Third, some people within and without the GNSS community accept some or all of the LightSquared claims: that there’s no problem, or if there is a problem then filters can solve it, that alternative solutions are ready-to-hand or can be found through diligence. You may disagree, violently or non-violently, with these believers; you must still take them into serious account.
Finally, JAVAD GNSS has announced a partnership with LightSquared and declared that “LightSquared not only can coexist with GPS, it complements it.” The company has always set an independent course, but this breaks new ground.
What to do?
My colleague Eric Gakstatter perceived the need for a more broad-based organization, an all-inclusive industry and users association, which the GPS Industry Council patently is not, however earnestly it has tried to serve that purpose in the absence of anyone else to do so.
Almost simultaneously, Glen Gibbons wrote a column in his magazine proposing just such an association. “The need for more effective, continuing organization and representation of the GNSS community — manufacturers, service providers, and users — seems clear. . . . Common interests abound, and I’m not just referring to the RF issues that fuel the present furor,” he stated.
We have an assortment of forums already: the Civil Global Positioning System Service Interface Committee, industry councils in the United States, Europe, and Japan, the Institute of Navigation.

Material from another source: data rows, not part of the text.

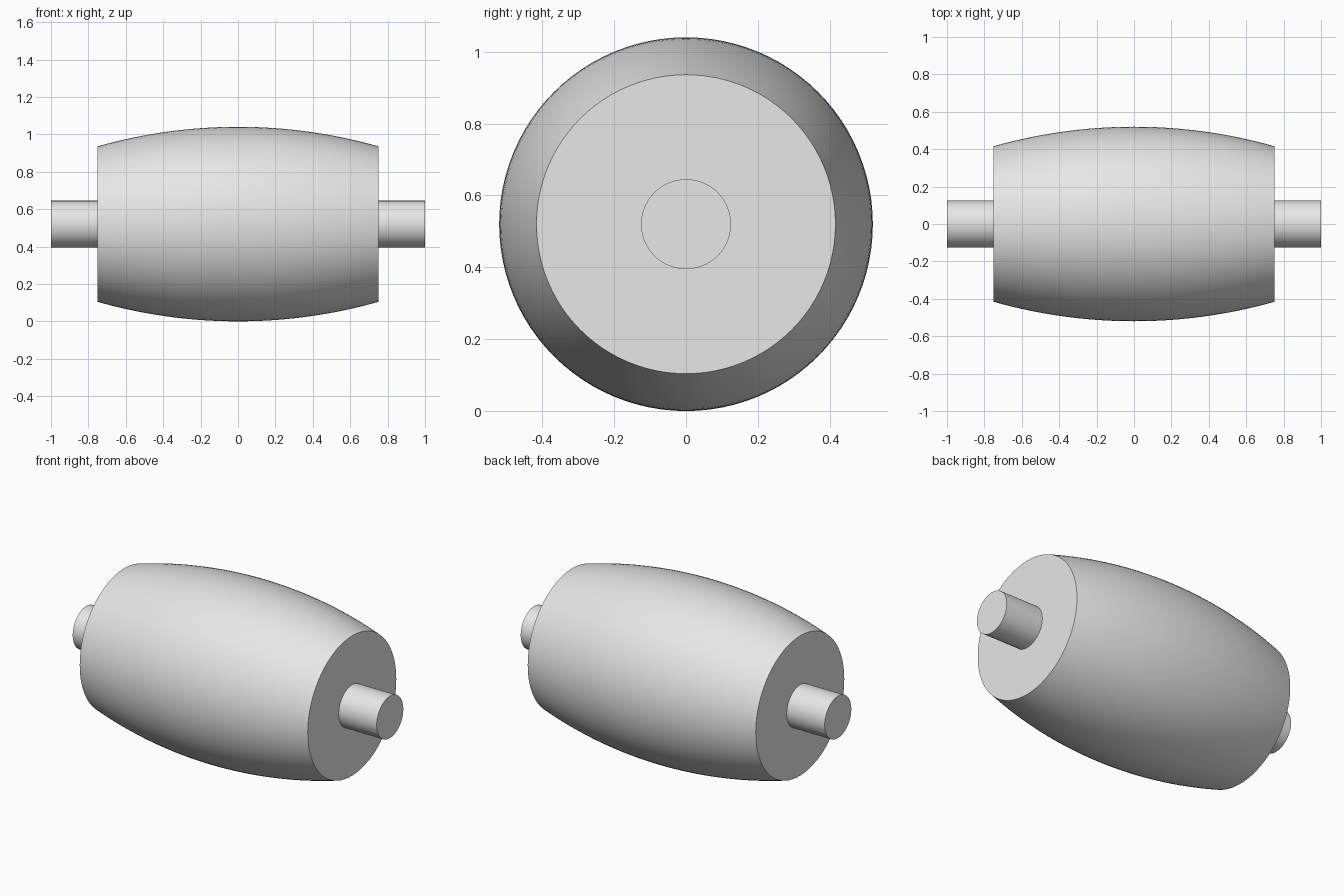
import bpy
import math

if "Cube" in bpy.data.objects:
    bpy.data.objects.remove(bpy.data.objects["Cube"], do_unlink=True)

SIDES = 96
CENTRE_Z = 0.52
HALF_BODY = 0.75
MID_RADIUS, END_RADIUS = 0.52, 0.416
SHAFT_RADIUS = 0.125

grey = bpy.data.materials.new("light_grey")
grey.use_nodes = True
colour = (0.8, 0.8, 0.8, 1)
grey.diffuse_color = colour
grey.node_tree.nodes["Principled BSDF"].inputs["Base Color"].default_value = colour


def lathe(name, profile):
    """Revolve (x, radius) points about the x axis and cap both ends."""
    verts, faces = [], []
    for x, r in profile:
        for i in range(SIDES):
            a = math.tau * i / SIDES
            verts.append((x, r * math.cos(a), r * math.sin(a)))
    for ring in range(len(profile) - 1):
        for i in range(SIDES):
            j = (i + 1) % SIDES
            a, b = ring * SIDES, (ring + 1) * SIDES
            faces.append((a + i, b + i, b + j, a + j)[::-1])
    last = (len(profile) - 1) * SIDES
    faces.append(tuple(reversed(range(SIDES))))
    faces.append(tuple(range(last, last + SIDES)))
    mesh = bpy.data.meshes.new(name)
    mesh.from_pydata(verts, [], faces)
    mesh.materials.append(grey)
    obj = bpy.data.objects.new(name, mesh)
    obj.location.z = CENTRE_Z
    bpy.context.collection.objects.link(obj)
    bpy.ops.object.select_all(action="DESELECT")
    obj.select_set(True)
    bpy.context.view_layer.objects.active = obj
    bpy.ops.object.shade_smooth_by_angle(angle=math.radians(30))
    return obj


# Crowned roller body, its side following a circular arc
sag = MID_RADIUS - END_RADIUS
arc = (HALF_BODY ** 2 + sag ** 2) / (2 * sag)
steps = 32
xs = [HALF_BODY * (2 * k / steps - 1) for k in range(steps + 1)]
lathe("roller_body", [(x, MID_RADIUS - arc + math.sqrt(arc * arc - x * x)) for x in xs])

# Stub shafts on both ends
for name, side in (("left_shaft", 1), ("right_shaft", -1)):
    ends = sorted((side * HALF_BODY, side * 1.0))
    lathe(name, [(x, SHAFT_RADIUS) for x in ends])
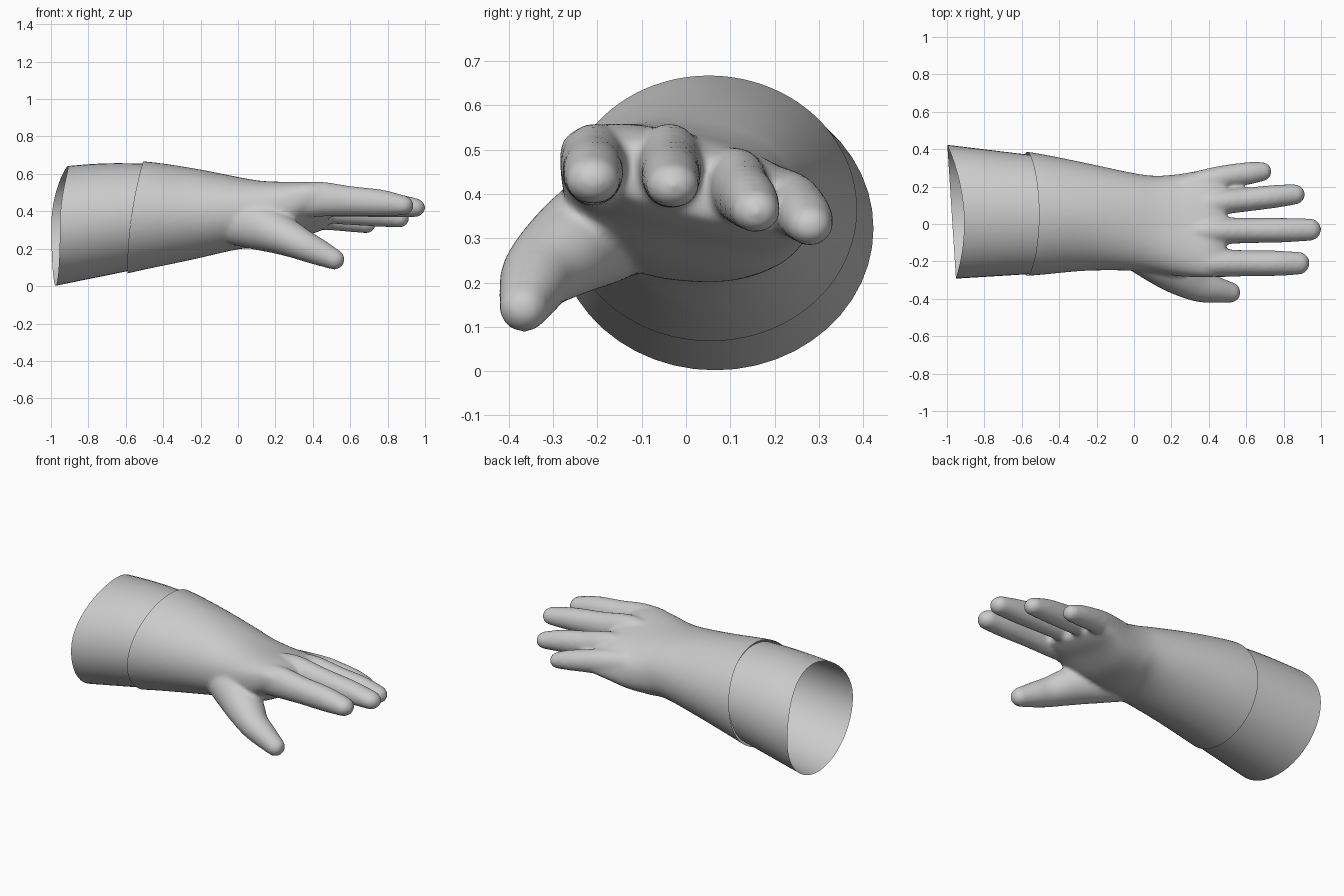
import bpy, bmesh, math
from mathutils import Vector

if "Cube" in bpy.data.objects:
    bpy.data.objects.remove(bpy.data.objects["Cube"])

grey = bpy.data.materials.new("glove_grey")
grey.diffuse_color = (0.6, 0.6, 0.6, 1)
grey.use_nodes = True
grey.node_tree.nodes["Principled BSDF"].inputs["Base Color"].default_value = grey.diffuse_color
N = 48


def bridge(bm, rings, cap=True):
    """Skin a list of point rings, optionally closing both ends."""
    vs = [[bm.verts.new(p) for p in r] for r in rings]
    for a, b in zip(vs, vs[1:]):
        n = len(a)
        for i in range(n):
            bm.faces.new((a[i], a[(i + 1) % n], b[(i + 1) % n], b[i]))
    if cap:
        bm.faces.new(vs[0][::-1])
        bm.faces.new(vs[-1])


def power(v, e):
    return math.copysign(abs(v) ** e, v)


def section(x, y0, y1, z0, z1, tilt=0.0, e=1.0):
    """Rounded cross-section between y and z limits, tilted towards the little finger."""
    yc, zc, ry, rz = (y0 + y1) / 2, (z0 + z1) / 2, (y1 - y0) / 2, (z1 - z0) / 2
    ring = []
    for i in range(N):
        a = 2 * math.pi * i / N
        dy = ry * power(math.cos(a), e)
        ring.append((x, yc + dy, zc + rz * power(math.sin(a), e) + tilt * dy))
    return ring


def catmull(pts, steps=6):
    """Smooth interpolation of a short list of number tuples."""
    out = []
    for i in range(len(pts) - 1):
        p0, p1, p2, p3 = (pts[max(0, min(len(pts) - 1, i + k))] for k in (-1, 0, 1, 2))
        for s in range(steps):
            t = s / steps
            out.append([0.5 * (2 * b + (c - a) * t + (2 * a - 5 * b + 4 * c - d) * t * t
                               + (3 * b - a - 3 * c + d) * t ** 3)
                        for a, b, c, d in zip(p0, p1, p2, p3)])
    out.append(list(pts[-1]))
    return out


def finger(bm, path):
    """Tube along (x, y, z, width radius, height radius) with a rounded tip."""
    pts = catmull(path)
    end, prev = pts[-1], pts[-2]
    d = (Vector(end[:3]) - Vector(prev[:3])).normalized()
    r = end[3]
    for k in range(1, 7):
        a = k / 6 * math.radians(84)
        c = Vector(end[:3]) + d * r * math.sin(a)
        pts.append([*c, end[3] * math.cos(a), end[4] * math.cos(a)])
    rings = []
    for i, p in enumerate(pts):
        t = (Vector(pts[min(i + 1, len(pts) - 1)][:3]) - Vector(pts[max(i - 1, 0)][:3])).normalized()
        side = Vector((0, 0, 1)).cross(t).normalized()
        up = t.cross(side)
        rings.append([Vector(p[:3]) + side * p[3] * math.cos(2 * math.pi * j / 24)
                      + up * p[4] * math.sin(2 * math.pi * j / 24) for j in range(24)])
    bridge(bm, rings)


def make(name, bm):
    bmesh.ops.recalc_face_normals(bm, faces=bm.faces)
    me = bpy.data.meshes.new(name)
    bm.to_mesh(me)
    bm.free()
    me.materials.append(grey)
    ob = bpy.data.objects.new(name, me)
    bpy.context.collection.objects.link(ob)
    return ob


def seam_bulge(z):
    """Forward curve of the seam towards the back of the hand."""
    t = max(0.0, (z - 0.07) / 0.6)
    return 0.085 * t * t


# sleeve and palm
bm = bmesh.new()
palm = [(-0.70, -0.287, 0.405, 0.042, 0.672, 0, 1),
        (-0.50, -0.272, 0.375, 0.088, 0.667, 0, 1),
        (-0.25, -0.25, 0.325, 0.140, 0.632, 0, 1),
        (0.00, -0.25, 0.272, 0.197, 0.583, -0.04, 0.92),
        (0.12, -0.262, 0.258, 0.205, 0.560, -0.10, 0.86),
        (0.25, -0.280, 0.268, 0.235, 0.545, -0.18, 0.82),
        (0.37, -0.285, 0.290, 0.295, 0.533, -0.23, 0.80),
        (0.44, -0.280, 0.300, 0.325, 0.515, -0.24, 0.82),
        (0.49, -0.262, 0.290, 0.355, 0.487, -0.24, 0.85)]
bridge(bm, [section(*p) for p in catmull(palm)])

# index, middle, ring and little fingers
finger(bm, [(0.28, -0.190, 0.450, 0.07, 0.09), (0.42, -0.207, 0.465, 0.076, 0.095),
            (0.60, -0.210, 0.455, 0.070, 0.080), (0.76, -0.210, 0.445, 0.068, 0.072),
            (0.878, -0.210, 0.432, 0.062, 0.055)])
finger(bm, [(0.28, -0.040, 0.450, 0.07, 0.09), (0.42, -0.037, 0.465, 0.074, 0.095),
            (0.60, -0.035, 0.450, 0.068, 0.080), (0.80, -0.033, 0.435, 0.066, 0.068),
            (0.942, -0.030, 0.420, 0.060, 0.052)])
finger(bm, [(0.28, 0.100, 0.410, 0.07, 0.085), (0.44, 0.115, 0.420, 0.068, 0.085),
            (0.60, 0.130, 0.400, 0.064, 0.074), (0.75, 0.147, 0.382, 0.062, 0.065),
            (0.860, 0.158, 0.362, 0.055, 0.050)])
finger(bm, [(0.26, 0.200, 0.385, 0.06, 0.08), (0.42, 0.238, 0.375, 0.064, 0.075),
            (0.52, 0.258, 0.362, 0.062, 0.066), (0.62, 0.272, 0.345, 0.060, 0.058),
            (0.685, 0.280, 0.330, 0.052, 0.048)])

# thumb with its fleshy base
finger(bm, [(-0.02, -0.130, 0.340, 0.10, 0.12), (0.12, -0.200, 0.315, 0.115, 0.125),
            (0.24, -0.270, 0.270, 0.110, 0.105), (0.34, -0.328, 0.223, 0.088, 0.085),
            (0.43, -0.350, 0.182, 0.073, 0.072), (0.515, -0.366, 0.143, 0.056, 0.056)])
raw = make("glove_hand_raw", bm)

# fuse and soften into one skin
m = raw.modifiers.new("fuse", 'REMESH')
m.mode = 'VOXEL'
m.voxel_size = 0.011
m = raw.modifiers.new("soften", 'SMOOTH')
m.factor = 0.5
m.iterations = 12
dg = bpy.context.evaluated_depsgraph_get()
dg.update()
fused = bpy.data.meshes.new_from_object(raw.evaluated_get(dg))
bpy.data.objects.remove(raw)

# open the sleeve along the curved seam
bm = bmesh.new()
bm.from_mesh(fused)
for v in bm.verts:
    v.co.x -= seam_bulge(v.co.z)
bmesh.ops.bisect_plane(bm, geom=bm.verts[:] + bm.edges[:] + bm.faces[:],
                       plane_co=(-0.592, 0, 0), plane_no=(1, 0, 0), clear_inner=True)
for v in bm.verts:
    v.co.x += seam_bulge(v.co.z)
for f in bm.faces:
    f.material_index = 0
    f.smooth = True
hand = make("glove_hand", bm)

# open flared cuff tucked under the sleeve
bm = bmesh.new()
rim, inner = section(0, -0.292, 0.423, 0.002, 0.642), section(0, -0.268, 0.370, 0.082, 0.654)
rings = []
for k in range(11):
    t = k / 10
    ring = []
    for i in range(N):
        a = 2 * math.pi * i / N
        c, s = math.cos(a), max(0.0, math.sin(a))
        p, q = Vector(rim[i]), Vector(inner[i])
        p.x = -0.975 - 0.023 * c + 0.065 * s * s
        q.x = -0.58 + seam_bulge(q.z)
        v = p.lerp(q, t)
        v.z += 0.008 * math.sin(math.pi * t) * s
        ring.append(v)
    rings.append(ring)
bridge(bm, rings, cap=False)
for f in bm.faces:
    f.smooth = True
cuff = make("glove_cuff", bm)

But these bodies cannot represent nor accomplish — it is not in their respective charters to do so — all that must be represented and accomplished.
Building and maintaining a new entity will not be easy, because the GNSS community is more diverse, and I venture to say more divided, than we may like to admit. A consensus-driven organization of divergent interests is a very ornery thing; just ask the European Union about its efforts to mount Galileo.
A coalition of like-minded folks united around one issue differs greatly from a broad organization assembling diverse points of view. The GPS community may never speak with one voice, even in the matter of its own survival. But other courses of action lie open to us.
Test Till You Drop. The new phase of Lower 10 testing extends into November. After that, the JAVAD filter technology must be widely distributed, as soon as it is available, to all interested parties and rigorously tested to determine its validity and, equally important, its extrapolability to other proprietary receiver technologies well established in the field. I dare say there are many further aspects that must be thoroughly investigated and analyzed before anybody asserts that “We’re not [doing] anything that creates problems for GPS safety and service.” Because Julius Genachowski said we can’t.
Long after the unfounded claims and the tortured analogies have lapsed into dust, the laws of electromagnetic
behavior will go on working, as they have always done. And very admirably at that.
C’mon, people now,
Call on your physics.
Everybody get together,
Try to use your analytics,